Ruakura plea to council
Ruakura residents have publicly condemned the lack of consultation with them by Hamilton City Council over Tainui Group Holdings' plans for a huge inland port neighbouring their properties.
The group today asked council to consider their plight before agreeing to publicly notify a draft district plan which includes zone changes clearing the path for the proposed freight hub.
Resident Derrick Marsters, one of about 30 adjacent ratepayers, said concessions changing the properties' zoning from logistics to large residential "seems to me a very clever way by council staff to end up with the same result. It feels like death by a thousand cuts. Nothing has really changed..where in ten or fifteen years we're going to become [zoned] logistics," said Mr Marsters.
The group had commissioned real estate appraisals and "there's no doubt there's a significant loss of value on our properties whereas Tainui will have massive equity growth overnight, at the stroke of a pen. Leave us out, deal with us, give us some sort of concession," he said.
"The gentlemen behind me, from Tainui, have had months, if not years of engagement."
"No resident I've spoken to is opposed to the plan. We want the best for Hamilton, we want the best for the community. We just want to retain what we have," said Mr Marsters.
The proposed zoning for the properties changes the rules for subdivision and includes a 40m building setback, while the residents want the current rules retained and a significant buffer belt or bunding.

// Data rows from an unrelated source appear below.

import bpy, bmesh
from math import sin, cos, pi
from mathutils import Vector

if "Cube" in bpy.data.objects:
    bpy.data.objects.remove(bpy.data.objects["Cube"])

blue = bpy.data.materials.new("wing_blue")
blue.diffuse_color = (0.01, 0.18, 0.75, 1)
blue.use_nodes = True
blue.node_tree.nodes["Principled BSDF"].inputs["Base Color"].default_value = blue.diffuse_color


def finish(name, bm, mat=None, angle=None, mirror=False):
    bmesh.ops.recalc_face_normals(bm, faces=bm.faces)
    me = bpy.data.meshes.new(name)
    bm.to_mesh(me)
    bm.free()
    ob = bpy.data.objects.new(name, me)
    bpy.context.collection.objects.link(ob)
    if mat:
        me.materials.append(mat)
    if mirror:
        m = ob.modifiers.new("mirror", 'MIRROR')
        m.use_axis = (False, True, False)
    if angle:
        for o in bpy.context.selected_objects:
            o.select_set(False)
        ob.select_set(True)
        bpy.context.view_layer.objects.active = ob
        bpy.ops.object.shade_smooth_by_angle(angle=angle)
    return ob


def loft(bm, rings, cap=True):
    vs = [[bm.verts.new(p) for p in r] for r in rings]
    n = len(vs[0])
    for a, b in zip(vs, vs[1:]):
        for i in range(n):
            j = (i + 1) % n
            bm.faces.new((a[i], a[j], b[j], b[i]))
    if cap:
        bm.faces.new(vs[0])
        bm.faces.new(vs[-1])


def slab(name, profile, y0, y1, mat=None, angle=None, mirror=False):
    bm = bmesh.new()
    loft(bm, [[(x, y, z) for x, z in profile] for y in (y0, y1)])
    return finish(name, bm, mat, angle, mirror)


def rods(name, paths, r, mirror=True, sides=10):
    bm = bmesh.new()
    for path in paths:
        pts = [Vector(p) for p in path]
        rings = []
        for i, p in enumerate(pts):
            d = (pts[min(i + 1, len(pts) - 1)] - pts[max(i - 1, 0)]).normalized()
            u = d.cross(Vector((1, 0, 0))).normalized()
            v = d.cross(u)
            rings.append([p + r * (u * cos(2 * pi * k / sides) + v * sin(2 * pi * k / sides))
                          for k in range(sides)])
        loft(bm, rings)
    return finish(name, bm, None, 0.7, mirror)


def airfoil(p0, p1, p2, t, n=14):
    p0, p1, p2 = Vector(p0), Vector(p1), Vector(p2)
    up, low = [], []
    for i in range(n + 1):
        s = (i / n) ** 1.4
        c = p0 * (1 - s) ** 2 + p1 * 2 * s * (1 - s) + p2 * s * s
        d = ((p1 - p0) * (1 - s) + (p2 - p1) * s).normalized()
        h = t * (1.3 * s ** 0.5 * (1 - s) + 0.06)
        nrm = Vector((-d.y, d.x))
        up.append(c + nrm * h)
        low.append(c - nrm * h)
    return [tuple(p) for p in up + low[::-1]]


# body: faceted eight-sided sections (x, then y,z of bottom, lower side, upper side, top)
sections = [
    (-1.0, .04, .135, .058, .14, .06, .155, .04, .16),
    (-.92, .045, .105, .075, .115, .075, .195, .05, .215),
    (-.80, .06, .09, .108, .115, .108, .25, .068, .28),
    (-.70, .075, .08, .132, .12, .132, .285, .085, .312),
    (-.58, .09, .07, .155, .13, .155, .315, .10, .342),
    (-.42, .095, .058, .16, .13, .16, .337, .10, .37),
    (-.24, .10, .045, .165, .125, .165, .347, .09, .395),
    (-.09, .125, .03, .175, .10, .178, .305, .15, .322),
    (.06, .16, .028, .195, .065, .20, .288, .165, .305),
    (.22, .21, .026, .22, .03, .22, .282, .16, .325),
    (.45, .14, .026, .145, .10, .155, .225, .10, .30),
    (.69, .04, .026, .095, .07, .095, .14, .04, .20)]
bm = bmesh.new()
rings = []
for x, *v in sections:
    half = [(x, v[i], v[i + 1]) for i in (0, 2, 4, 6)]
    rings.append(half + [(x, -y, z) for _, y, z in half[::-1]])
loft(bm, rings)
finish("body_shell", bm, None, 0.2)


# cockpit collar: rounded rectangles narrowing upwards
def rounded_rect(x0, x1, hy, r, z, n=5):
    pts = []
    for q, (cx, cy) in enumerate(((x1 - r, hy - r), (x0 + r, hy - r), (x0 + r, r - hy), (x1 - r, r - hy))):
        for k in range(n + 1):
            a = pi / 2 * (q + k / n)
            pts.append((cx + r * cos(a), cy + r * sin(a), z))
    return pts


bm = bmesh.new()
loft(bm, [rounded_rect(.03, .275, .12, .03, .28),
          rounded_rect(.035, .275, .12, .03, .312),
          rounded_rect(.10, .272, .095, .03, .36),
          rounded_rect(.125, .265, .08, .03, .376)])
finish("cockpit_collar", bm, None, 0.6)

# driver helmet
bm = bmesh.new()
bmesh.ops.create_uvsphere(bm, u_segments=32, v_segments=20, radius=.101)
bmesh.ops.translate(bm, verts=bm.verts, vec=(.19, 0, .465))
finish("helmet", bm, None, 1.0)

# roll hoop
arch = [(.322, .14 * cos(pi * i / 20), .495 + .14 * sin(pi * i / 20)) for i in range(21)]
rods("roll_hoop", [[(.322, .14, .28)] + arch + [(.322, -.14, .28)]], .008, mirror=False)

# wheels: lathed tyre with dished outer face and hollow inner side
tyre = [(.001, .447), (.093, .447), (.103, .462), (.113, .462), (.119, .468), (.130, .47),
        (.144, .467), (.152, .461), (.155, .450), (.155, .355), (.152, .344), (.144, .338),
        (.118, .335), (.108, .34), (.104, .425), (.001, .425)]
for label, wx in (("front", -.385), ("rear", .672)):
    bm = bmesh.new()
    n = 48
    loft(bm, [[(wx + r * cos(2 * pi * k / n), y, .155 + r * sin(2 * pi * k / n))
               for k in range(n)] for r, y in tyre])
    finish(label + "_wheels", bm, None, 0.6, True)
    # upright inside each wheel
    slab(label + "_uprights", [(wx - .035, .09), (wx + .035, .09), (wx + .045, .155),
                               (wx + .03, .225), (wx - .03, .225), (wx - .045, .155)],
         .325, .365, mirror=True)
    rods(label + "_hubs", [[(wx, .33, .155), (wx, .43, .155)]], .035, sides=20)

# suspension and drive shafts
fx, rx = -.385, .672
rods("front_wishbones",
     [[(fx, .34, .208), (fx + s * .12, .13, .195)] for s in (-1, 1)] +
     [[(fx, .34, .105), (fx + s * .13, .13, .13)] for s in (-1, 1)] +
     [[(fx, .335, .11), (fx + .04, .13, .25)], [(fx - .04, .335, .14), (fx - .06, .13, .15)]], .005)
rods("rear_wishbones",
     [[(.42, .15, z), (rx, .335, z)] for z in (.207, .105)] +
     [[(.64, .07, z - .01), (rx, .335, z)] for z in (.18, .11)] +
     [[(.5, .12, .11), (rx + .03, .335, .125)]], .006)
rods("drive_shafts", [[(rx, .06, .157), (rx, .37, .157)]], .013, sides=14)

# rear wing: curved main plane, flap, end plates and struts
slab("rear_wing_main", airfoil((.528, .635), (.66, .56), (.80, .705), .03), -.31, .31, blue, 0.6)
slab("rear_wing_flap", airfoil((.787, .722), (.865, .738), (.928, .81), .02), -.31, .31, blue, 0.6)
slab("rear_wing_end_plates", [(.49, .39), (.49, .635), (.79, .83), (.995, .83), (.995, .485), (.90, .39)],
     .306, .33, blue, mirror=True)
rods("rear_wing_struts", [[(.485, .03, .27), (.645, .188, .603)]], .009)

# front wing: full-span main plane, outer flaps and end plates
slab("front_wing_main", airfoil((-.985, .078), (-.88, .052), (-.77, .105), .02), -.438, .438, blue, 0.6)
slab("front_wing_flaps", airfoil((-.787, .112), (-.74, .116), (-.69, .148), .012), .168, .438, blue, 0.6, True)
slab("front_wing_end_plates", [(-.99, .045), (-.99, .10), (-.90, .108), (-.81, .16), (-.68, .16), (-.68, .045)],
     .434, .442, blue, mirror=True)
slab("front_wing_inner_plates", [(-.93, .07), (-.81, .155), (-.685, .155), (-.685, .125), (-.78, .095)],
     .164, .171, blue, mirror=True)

Resident Peter Ryan said the council had missed a golden opportunity to modify the district plan prior to notification to lessen the impact of TGH's proposed port on neighbouring properties.
He said there had been a "deafening silence" from council and TGH on the propsal's impact.
"The purpose of this submission is to have the failure to consult entered in the council record."
Council staff said it was not correct to say subdivision was not possible for the residents under the proposed changes. Under the current country living provisions inherited from Waikato District subdivision in the area was a controlled activity down to 5000 sq m and for smaller lots sizes was discretionary. The proposed change in the district plan would make subdivision down to 2ha a limited discretionary activity, and smaller than that a restricted discretionary activity, they said.
A Tainui delegation led by TGH chief executive Mike Pohio talked up the economic impact of the inland port proposal and congratulated council for its work on the draft district plan.
"Today is core business. This sets the framework by which Hamilton City defines itself in New Zealand. What the project does is offer hope through jobs. Some 6-12,000 jobs, that's the essence of our proposal. TGH is fully committed, with all its resources, to the development of Ruakura," said Mr Pohio. Council will consider the draft district plan later today.